Time for honest audit of EU-US relations
14.02.12 @ 18:18
BRUSSELS - With pressure coming from every direction, the EU and the US now, more than ever, need an honest discussion about their partnership. They should figure out how best to consolidate their strengths and plan a course of action.
The electoral year in the United States poses a challenge to Europeans, but it also offers an opportunity for them to reflect upon the state of the transatlantic partnership and present their vision of it.
The next presidency will not be about repairing America's image but about reaffirming US global leadership.
In this year's State of the Union address, Barack Obama argued that "the renewal of American leadership can be felt across the globe" and "anyone who tells you otherwise, anyone who tells you that America is in decline ... does not know what they are talking about."
His likely Republican opponent, Mitt Romney, wishes to restore American supremacy by insisting "on [a] military so powerful that no one would ever think of challenging it."
Who the Republican candidate will end up being is still up in the air as Mitt Romney and Newt Gingrich continue to battle it out. Both candidates have excellent foreign policy advisors, but the amount of Europe-bashing coming from both camps is already a concern.
Regardless of who will sit in the Oval Office for the next four years, three issues will take precedence on the transatlantic agenda.
First, amidst the budgetary cuts in the US, any future global police-type military operations will be carried out more selectively.
But when the US national interest is under threat, shrewd accounting goes out the window. In any confrontation between Israel and Iran, the US will be forced to prove its "iron clad commitment to Israel's security." Although Obama remains committed to the diplomatic path to stop Iran from getting its hands on nuclear weapon, he has not taken any options off the table.
His Republican competitors speak even more openly about military intervention, accusing Obama of failing to "show Iran that [the US] ha[s] the capacity to remove them militarily from their plans to have nuclear weapons." Any military confrontation in the region will have direct implications for Europe, including military involvement if Iran retaliates.
Second, concerns about the growing importance of China - and an increasing fear of China - in the US will need to be addressed.
In Romney's words, "China has made it clear that it intends to be a military and economic superpower" but it remains to be seen whether its rulers will "lead their people to a new era of freedom and prosperity or will they go down a darker path, intimidating their neighbours." Although 58 percent of Americans support a stronger relationship between the US and China, 20 percent say China is the biggest threat to the US - an 11 percent increase since November 2009.
By strengthening the US military presence in the Asia-Pacific, which Obama and his secretary of state, Hillary Clinton, announced during their last visits to the region, the US is proving its commitment to remain a Pacific power.
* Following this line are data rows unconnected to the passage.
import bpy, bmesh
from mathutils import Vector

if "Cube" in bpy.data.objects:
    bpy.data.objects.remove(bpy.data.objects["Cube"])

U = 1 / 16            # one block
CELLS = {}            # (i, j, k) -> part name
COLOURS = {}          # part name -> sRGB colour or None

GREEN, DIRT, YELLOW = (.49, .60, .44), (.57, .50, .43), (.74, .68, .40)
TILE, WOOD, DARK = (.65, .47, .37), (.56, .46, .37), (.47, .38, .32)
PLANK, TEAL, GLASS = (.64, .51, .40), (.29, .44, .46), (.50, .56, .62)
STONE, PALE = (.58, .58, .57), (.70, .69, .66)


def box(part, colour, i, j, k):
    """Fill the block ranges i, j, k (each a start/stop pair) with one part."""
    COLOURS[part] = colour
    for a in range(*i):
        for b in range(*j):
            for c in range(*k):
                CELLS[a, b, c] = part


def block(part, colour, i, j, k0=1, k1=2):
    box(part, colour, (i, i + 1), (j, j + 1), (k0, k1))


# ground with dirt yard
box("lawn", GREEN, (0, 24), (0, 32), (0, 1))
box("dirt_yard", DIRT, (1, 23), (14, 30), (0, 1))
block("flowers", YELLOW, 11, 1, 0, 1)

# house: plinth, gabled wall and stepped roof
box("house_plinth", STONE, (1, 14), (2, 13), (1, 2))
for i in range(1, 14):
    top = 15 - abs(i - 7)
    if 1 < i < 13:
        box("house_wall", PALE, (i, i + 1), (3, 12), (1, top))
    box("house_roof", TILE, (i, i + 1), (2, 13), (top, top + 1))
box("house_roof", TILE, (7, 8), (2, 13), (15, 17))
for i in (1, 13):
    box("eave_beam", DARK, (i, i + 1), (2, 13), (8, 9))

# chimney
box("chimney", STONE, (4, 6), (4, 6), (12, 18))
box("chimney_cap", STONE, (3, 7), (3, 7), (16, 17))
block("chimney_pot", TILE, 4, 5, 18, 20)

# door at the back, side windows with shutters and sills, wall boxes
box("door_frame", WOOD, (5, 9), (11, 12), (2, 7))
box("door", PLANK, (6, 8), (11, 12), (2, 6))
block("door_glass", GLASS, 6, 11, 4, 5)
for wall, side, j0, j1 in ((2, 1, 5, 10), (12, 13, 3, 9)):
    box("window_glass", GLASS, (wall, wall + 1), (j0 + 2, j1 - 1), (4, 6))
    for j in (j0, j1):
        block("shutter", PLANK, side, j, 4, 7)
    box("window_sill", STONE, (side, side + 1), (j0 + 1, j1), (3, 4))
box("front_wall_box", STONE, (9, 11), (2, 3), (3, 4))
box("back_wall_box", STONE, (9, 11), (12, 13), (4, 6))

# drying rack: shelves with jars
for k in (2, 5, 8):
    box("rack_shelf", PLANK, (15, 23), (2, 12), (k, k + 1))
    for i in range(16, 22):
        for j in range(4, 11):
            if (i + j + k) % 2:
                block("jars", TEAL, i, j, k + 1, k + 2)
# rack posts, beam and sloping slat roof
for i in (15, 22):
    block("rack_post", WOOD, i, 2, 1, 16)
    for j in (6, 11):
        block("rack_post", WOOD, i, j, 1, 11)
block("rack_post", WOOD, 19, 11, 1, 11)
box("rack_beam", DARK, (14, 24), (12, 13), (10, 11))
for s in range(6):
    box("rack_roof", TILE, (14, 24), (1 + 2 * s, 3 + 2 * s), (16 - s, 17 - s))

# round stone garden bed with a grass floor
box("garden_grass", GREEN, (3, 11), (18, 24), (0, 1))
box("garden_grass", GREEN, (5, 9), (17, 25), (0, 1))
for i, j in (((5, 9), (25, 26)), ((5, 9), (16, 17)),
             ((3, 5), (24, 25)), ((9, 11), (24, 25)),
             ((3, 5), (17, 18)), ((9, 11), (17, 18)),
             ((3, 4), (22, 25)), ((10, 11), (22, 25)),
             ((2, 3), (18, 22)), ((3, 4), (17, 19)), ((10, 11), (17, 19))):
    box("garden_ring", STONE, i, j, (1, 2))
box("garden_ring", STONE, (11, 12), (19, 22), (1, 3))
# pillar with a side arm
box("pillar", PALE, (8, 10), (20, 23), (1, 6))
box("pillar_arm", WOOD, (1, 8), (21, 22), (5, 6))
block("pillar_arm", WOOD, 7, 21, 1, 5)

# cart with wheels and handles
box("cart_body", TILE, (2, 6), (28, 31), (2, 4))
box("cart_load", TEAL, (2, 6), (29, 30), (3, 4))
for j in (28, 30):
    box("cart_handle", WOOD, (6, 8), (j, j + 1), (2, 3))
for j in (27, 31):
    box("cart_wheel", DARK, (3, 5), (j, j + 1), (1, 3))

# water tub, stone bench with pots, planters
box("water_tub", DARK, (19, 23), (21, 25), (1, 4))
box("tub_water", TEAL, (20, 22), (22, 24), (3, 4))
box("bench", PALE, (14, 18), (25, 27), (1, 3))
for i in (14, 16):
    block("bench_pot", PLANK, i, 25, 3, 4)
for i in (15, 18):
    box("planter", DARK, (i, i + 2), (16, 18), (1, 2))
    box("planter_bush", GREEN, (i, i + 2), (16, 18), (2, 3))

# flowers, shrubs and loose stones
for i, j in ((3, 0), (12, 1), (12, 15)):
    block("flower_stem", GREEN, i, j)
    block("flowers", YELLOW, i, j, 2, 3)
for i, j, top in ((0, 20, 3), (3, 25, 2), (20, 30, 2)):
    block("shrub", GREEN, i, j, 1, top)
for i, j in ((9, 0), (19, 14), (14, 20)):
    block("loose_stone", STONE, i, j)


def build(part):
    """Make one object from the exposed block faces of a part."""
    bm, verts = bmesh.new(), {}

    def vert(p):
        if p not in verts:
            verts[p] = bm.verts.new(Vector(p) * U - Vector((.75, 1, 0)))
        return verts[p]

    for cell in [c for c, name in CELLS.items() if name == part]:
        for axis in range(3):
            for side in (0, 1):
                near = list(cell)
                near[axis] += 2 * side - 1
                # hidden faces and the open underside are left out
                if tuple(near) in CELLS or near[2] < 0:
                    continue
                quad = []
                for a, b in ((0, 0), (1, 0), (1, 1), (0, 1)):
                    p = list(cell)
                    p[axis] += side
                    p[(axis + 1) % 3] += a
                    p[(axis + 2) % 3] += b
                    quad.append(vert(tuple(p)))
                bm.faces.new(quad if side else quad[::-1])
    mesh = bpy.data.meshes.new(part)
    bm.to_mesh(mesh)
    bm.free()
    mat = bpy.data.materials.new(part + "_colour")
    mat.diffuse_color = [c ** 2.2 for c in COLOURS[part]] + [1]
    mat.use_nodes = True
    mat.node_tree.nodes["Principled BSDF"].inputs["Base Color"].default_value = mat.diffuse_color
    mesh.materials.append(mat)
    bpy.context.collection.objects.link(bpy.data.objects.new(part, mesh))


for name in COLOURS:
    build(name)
To act as an economic bulwark to China's regional dominance, Obama proposed an ambitious Trans-Pacific Partnership and intends to create a Trade Enforcement Unit to investigate unfair trade practices. But these plans have caused uneasiness among Europeans who are afraid that similar moves will be interpreted as a direct challenge to China, in turn launching new competition in the region.
Even more worrying is the language of Republican contenders calling for a strong military capability in the Pacific and deepening cooperation with India and other regional allies.
Finally, normalising relations with Arab countries and the Muslims will remain a huge challenge.
Despite the many efforts of the Obama Administration, the US presence in Afghanistan and its clear position on the Israeli-Palestinian conflict still make Muslims sceptical of the US intentions.
While Obama believes that "the status quo is unsustainable, and Israel too must act boldly to advance a lasting peace," his Republican opponents underline Israel's growing security problems and call for increasing the level of military assistance and co-ordination (Romney) while at the same time describing the Palestinians as "an invented people" (Gingrich).
Such statements cause consternation among Europeans who tend to shun these kind of black-and-white viewpoints. This more cautious approach is particularly important considering the colossal changes taking place in the Arab world.
How Washington responds to these challenges will no doubt have serious implications for Europe. But instead of hoping for the best, Europeans should finally get their act together and focus on three major objectives: launching a comprehensive review of the European Security Strategy; adopting a credible and enforceable strategy for Asia; and consolidating policies towards the southern neighbourhood and Palestinian statehood.
What we have instead is a catalogue of half-measures. The establishment of the European External Action Service was a messy exercise but it cannot be used indefinitely as an excuse for inaction and a lack of policies.
Patryk Pawlak is a research fellow at the European Union Institute for Security Studies in Paris